Thoughts linger in people’s mind why the Five “Narco-Generals” tagged by President Duterte as having involvement in illegal drugs opted for the humiliation track as opposed to resigning, retiring or surrendering.
The Five Generals found themselves in a catch-22 predicament. Every which way they go, it amounts to the same thing: Humiliation.
Say, they resigned, retired or surrendered – as initially urged by Duterte, even when he was not yet president – of course, that can draw big attention, too. Their names would be dragged the same. And they would be shamed.
Four things that these Generals might have banked on, buy time or test how the game would be played out.
- The Omerta in the Military

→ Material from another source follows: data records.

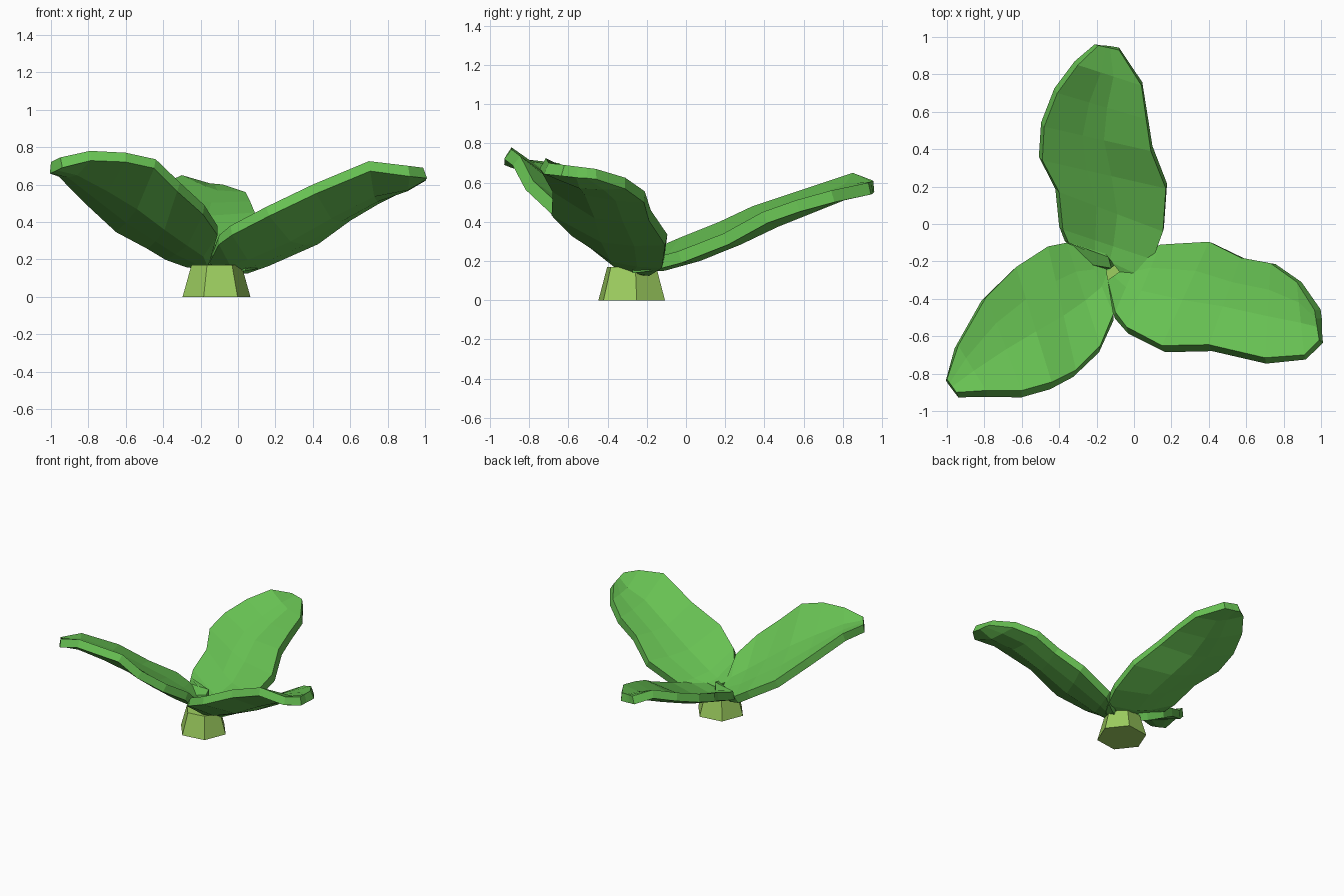
import bpy, bmesh, math
from mathutils import Vector

if "Cube" in bpy.data.objects:
    bpy.data.objects.remove(bpy.data.objects["Cube"])


def material(name, rgb):
    m = bpy.data.materials.new(name)
    m.diffuse_color = (*rgb, 1)
    m.use_nodes = True
    m.node_tree.nodes["Principled BSDF"].inputs["Base Color"].default_value = m.diffuse_color
    return m


green = material("leaf green", (0.135, 0.53, 0.085))
lime = material("stem lime", (0.34, 0.62, 0.115))


def add_object(name, bm, mat):
    me = bpy.data.meshes.new(name)
    bm.to_mesh(me)
    bm.free()
    me.materials.append(mat)
    ob = bpy.data.objects.new(name, me)
    bpy.context.collection.objects.link(ob)
    return ob


def leaf(name, high, low, creases):
    """Skin between the raised rim and the low rim, sunk along two creases."""
    bm = bmesh.new()
    rows = []
    n = len(high)
    for i, (a, b) in enumerate(zip(high, low)):
        a, b = Vector(a), Vector(b)
        sink = math.sin(math.pi * i / (n - 1)) ** 0.7 if 0 < i < n - 1 else 0
        pts = [a]
        for f, depth in creases:
            pts.append(a.lerp(b, f) - Vector((0, 0, depth * sink)))
        pts.append(b)
        rows.append([bm.verts.new(p) for p in pts])
    for r, s in zip(rows, rows[1:]):
        for k in range(len(r) - 1):
            bm.faces.new((r[k], r[k + 1], s[k + 1], s[k]))
    bm.normal_update()
    if sum(f.normal.z for f in bm.faces) < 0:
        bmesh.ops.reverse_faces(bm, faces=bm.faces[:])
    ob = add_object(name, bm, green)
    mod = ob.modifiers.new("thickness", "SOLIDIFY")
    mod.thickness = 0.062
    mod.offset = -1
    return ob


# Leaves: raised rim and low rim from base to tip
leaf("right_leaf",
     [(-.14, -.30, .23), (-.10, -.47, .33), (-.04, -.55, .38), (.15, -.65, .48),
      (.40, -.645, .60), (.70, -.715, .725), (.91, -.70, .70), (.99, -.62, .69)],
     [(-.07, -.25, .19), (.03, -.17, .18), (.14, -.11, .22), (.40, -.095, .335),
      (.57, -.18, .46), (.73, -.21, .555), (.87, -.31, .625), (.965, -.46, .67)],
     [(.44, .07), (.72, .045)])

leaf("left_leaf",
     [(-.14, -.30, .23), (-.11, -.48, .38), (-.18, -.65, .49), (-.31, -.78, .61),
      (-.44, -.845, .735), (-.60, -.89, .77), (-.79, -.89, .78), (-.95, -.90, .745)],
     [(-.15, -.22, .20), (-.25, -.15, .21), (-.36, -.10, .25), (-.46, -.12, .31),
      (-.63, -.23, .40), (-.79, -.39, .55), (-.94, -.65, .70), (-1.0, -.83, .72)],
     [(.44, .07), (.72, .045)])

leaf("back_leaf",
     [(-.15, -.16, .22), (-.35, -.10, .29), (-.38, -.03, .32), (-.40, .17, .40),
      (-.49, .34, .48), (-.48, .52, .54), (-.41, .70, .60), (-.30, .85, .65),
      (-.19, .955, .61)],
     [(-.06, -.28, .19), (.04, -.28, .20), (.10, -.19, .21), (.155, -.04, .25),
      (.17, .19, .34), (.09, .39, .45), (.065, .56, .51), (.04, .74, .56),
      (-.08, .93, .60)],
     [(.36, .05), (.56, .06)])

# Stem: tapered six-sided stub
bm = bmesh.new()
rings = []
for r, z in ((.183, 0), (.135, .17)):
    rings.append([bm.verts.new((-.115 + r * math.cos(a), -.277 + r * math.sin(a), z))
                  for a in (math.radians(8 + 60 * k) for k in range(6))])
bm.faces.new(rings[0][::-1])
bm.faces.new(rings[1])
for k in range(6):
    j = (k + 1) % 6
    bm.faces.new((rings[0][k], rings[0][j], rings[1][j], rings[1][k]))
add_object("stem", bm, lime)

- Past Presidents have never been confrontational with the military
- That Duterte could be bluffing
- Their “narco money” always bailed them out in the past.
Today’s campaign against drugs is just tougher than the usual, but money can lure everyone as before. “Pera Pera lang yan”.
Omerta or conspiracy of silence in the military is the same as the Mafia’s code of silence. When a General, for example, amassed unexplained wealth coming from shady deals or deeds, not one among his peers would see, hear or talk about it. They would not snitch or squeal on their own comrades or “mistha”. All the while, in all likelihood, everyone from the upper echelon of the military knows about the drug involvement of the five Generals that Duterte tagged. Yet, no one howls about it. They are all timid.
All of Duterte’s predecessors go easy on the military. They didn’t want the military to be disgruntled, as they are wary they may cook up a coup, or launch mutinies. With Duterte, the Generals perhaps thought he would be the same as the other presidents before him – careful not to confront them. As the Generals feel confident, untouchable, and safe – might as well wait and see.
The Generals may have thought, too, that Duterte is all sound bites, empty threats, and on a fishing expedition. Does Duterte really have the goods on them? He is a politician and a lawyer. What if he is just bluffing?
The Generals and their cohorts have had previous entanglements with the law, and because of their huge “narco money”, they were able to buy the silence of everyone. If the push comes to shove as the situation is tougher than usual, their “narco money” would come again to their rescue. Tempered with arrogance, the Generals would say – “Kayang-kaya. Pera pera lang naman yan”.
So these Generals gambled on the humiliation path as their best option.
As President Duterte named the five Generals involved in the illegal drug trade on July 5, 2016, they panicked. And all they come up with are lousy excuses; they are willing to take a lie detector test, or undergo a lifestyle check, or saying – their conscience is clean.
Retired Deputy Police Director Marcelo Garbo, one of the Generals named by President Duterte even claimed he believed the President was fed with wrong and poison information.
On July 7, 2016, President Duterte presented a matrix to the media that shows Garbo as the coddler of two drug lords who operate drug trade while inside the New Bilibid Prison.
Should these Generals, say, take the resign, retire, and surrender path, could they negotiate a saving face? Probably. And maybe the impact of humiliation would not be that heavy.
What these Generals misread perhaps is the full measure of Duterte’s battle cry, which he always says in his bold, and crude elegance in an intonation that fits the occasions. He utters his battle cry, along this line: “I am ready to stake my honor, my life, and even my presidency, for all I care. But I have to do what I have to do to save my country from drugs, criminality, and corruption.”
All along, as events unfold, President Duterte’s battle cry neutralize entities that get in the way of his leadership style; the Church Hierarchy of the CBCP, the rogue Media Industry, and now, the five “narco Generals” of the Philippines.